YOUR OBJECTIVE: Reply only with how many lines of the listing below hold the word "data".

THE RECORDS:
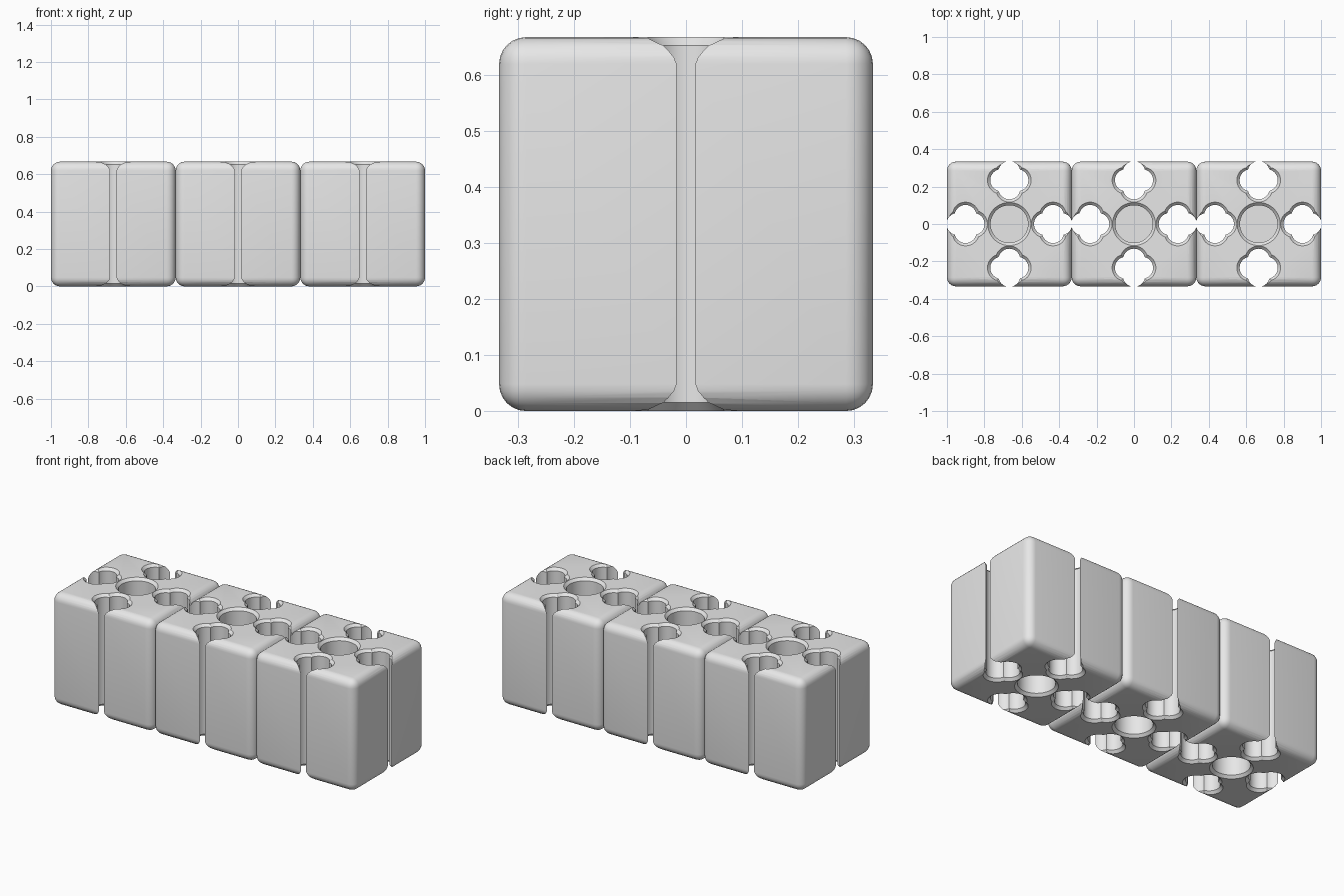
import bpy, bmesh
from math import sin, cos, sqrt, pi

old = bpy.data.objects.get("Cube")
if old:
    bpy.data.objects.remove(old)

SIDE = 2 / 3          # edge length of one block
EDGE = 0.048          # edge rounding
CHAMFER = 0.015       # mouth chamfer of every hole
SLOT = 0.234          # slot centre from block centre
LOBE, OFFSET = 0.0588, 0.043

gray = bpy.data.materials.new("light gray")
gray.use_nodes = True
gray.diffuse_color = (0.8, 0.8, 0.8, 1)
gray.node_tree.nodes["Principled BSDF"].inputs["Base Color"].default_value = (0.8, 0.8, 0.8, 1)


def make_object(name, bm):
    mesh = bpy.data.meshes.new(name)
    bmesh.ops.recalc_face_normals(bm, faces=bm.faces)
    bm.to_mesh(mesh)
    bm.free()
    mesh.materials.append(gray)
    ob = bpy.data.objects.new(name, mesh)
    bpy.context.collection.objects.link(ob)
    return ob


def clover(angle, grow):
    """Radius of a four-lobed outline."""
    r = LOBE + grow
    a = (angle + pi / 4) % (pi / 2) - pi / 4
    return OFFSET * cos(a) + sqrt(r * r - (OFFSET * sin(a)) ** 2)


def circle(angle, grow):
    return 0.1 + grow


def add_prism(bm, cx, cy, outline, levels, n=96):
    """Loft an outline through (height, growth) levels and cap it."""
    rings = []
    for z, grow in levels:
        ring = []
        for i in range(n):
            t = 2 * pi * i / n
            r = outline(t, grow)
            ring.append(bm.verts.new((cx + r * cos(t), cy + r * sin(t), z)))
        rings.append(ring)
    for low, high in zip(rings, rings[1:]):
        for i in range(n):
            j = (i + 1) % n
            bm.faces.new((low[i], low[j], high[j], high[i]))
    bm.faces.new(rings[0][::-1])
    bm.faces.new(rings[-1])


# Rounded block
bm = bmesh.new()
bmesh.ops.create_cube(bm, size=SIDE)
bmesh.ops.translate(bm, verts=bm.verts, vec=(0, 0, SIDE / 2))
bmesh.ops.bevel(bm, geom=bm.edges[:], offset=EDGE, segments=6, profile=0.5,
                affect='EDGES')
block = make_object("middle_block", bm)

# Cutter: four open clover slots and a blind bore from each end
bm = bmesh.new()
out = 0.02
bottom = [(-out, CHAMFER + out), (CHAMFER, 0)]
top = [(SIDE - CHAMFER, 0), (SIDE + out, CHAMFER + out)]
for x, y in ((SLOT, 0), (-SLOT, 0), (0, SLOT), (0, -SLOT)):
    add_prism(bm, x, y, clover, bottom + top)
add_prism(bm, 0, 0, circle, bottom + [(SIDE / 2 - 0.02, 0)])
add_prism(bm, 0, 0, circle, [(SIDE / 2 + 0.02, 0)] + top)
cutter = make_object("slot_cutter", bm)
cutter.hide_render = True

# Cut the block and bake the result
cut = block.modifiers.new("slots", 'BOOLEAN')
cut.operation = 'DIFFERENCE'
cut.solver = 'EXACT'
cut.object = cutter
graph = bpy.context.evaluated_depsgraph_get()
mesh = bpy.data.meshes.new_from_object(block.evaluated_get(graph))
block.modifiers.clear()
block.data = mesh
bpy.data.objects.remove(cutter)

# Smooth rounded edges and hole walls, keep creases sharp
bpy.ops.object.select_all(action='DESELECT')
block.select_set(True)
bpy.context.view_layer.objects.active = block
bpy.ops.object.shade_smooth_by_angle(angle=0.5)

# Repeat the block along the row
for name, x in (("right_block", -SIDE), ("left_block", SIDE)):
    ob = bpy.data.objects.new(name, block.data)
    ob.location.x = x
    bpy.context.collection.objects.link(ob)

TASK OUTPUT: 9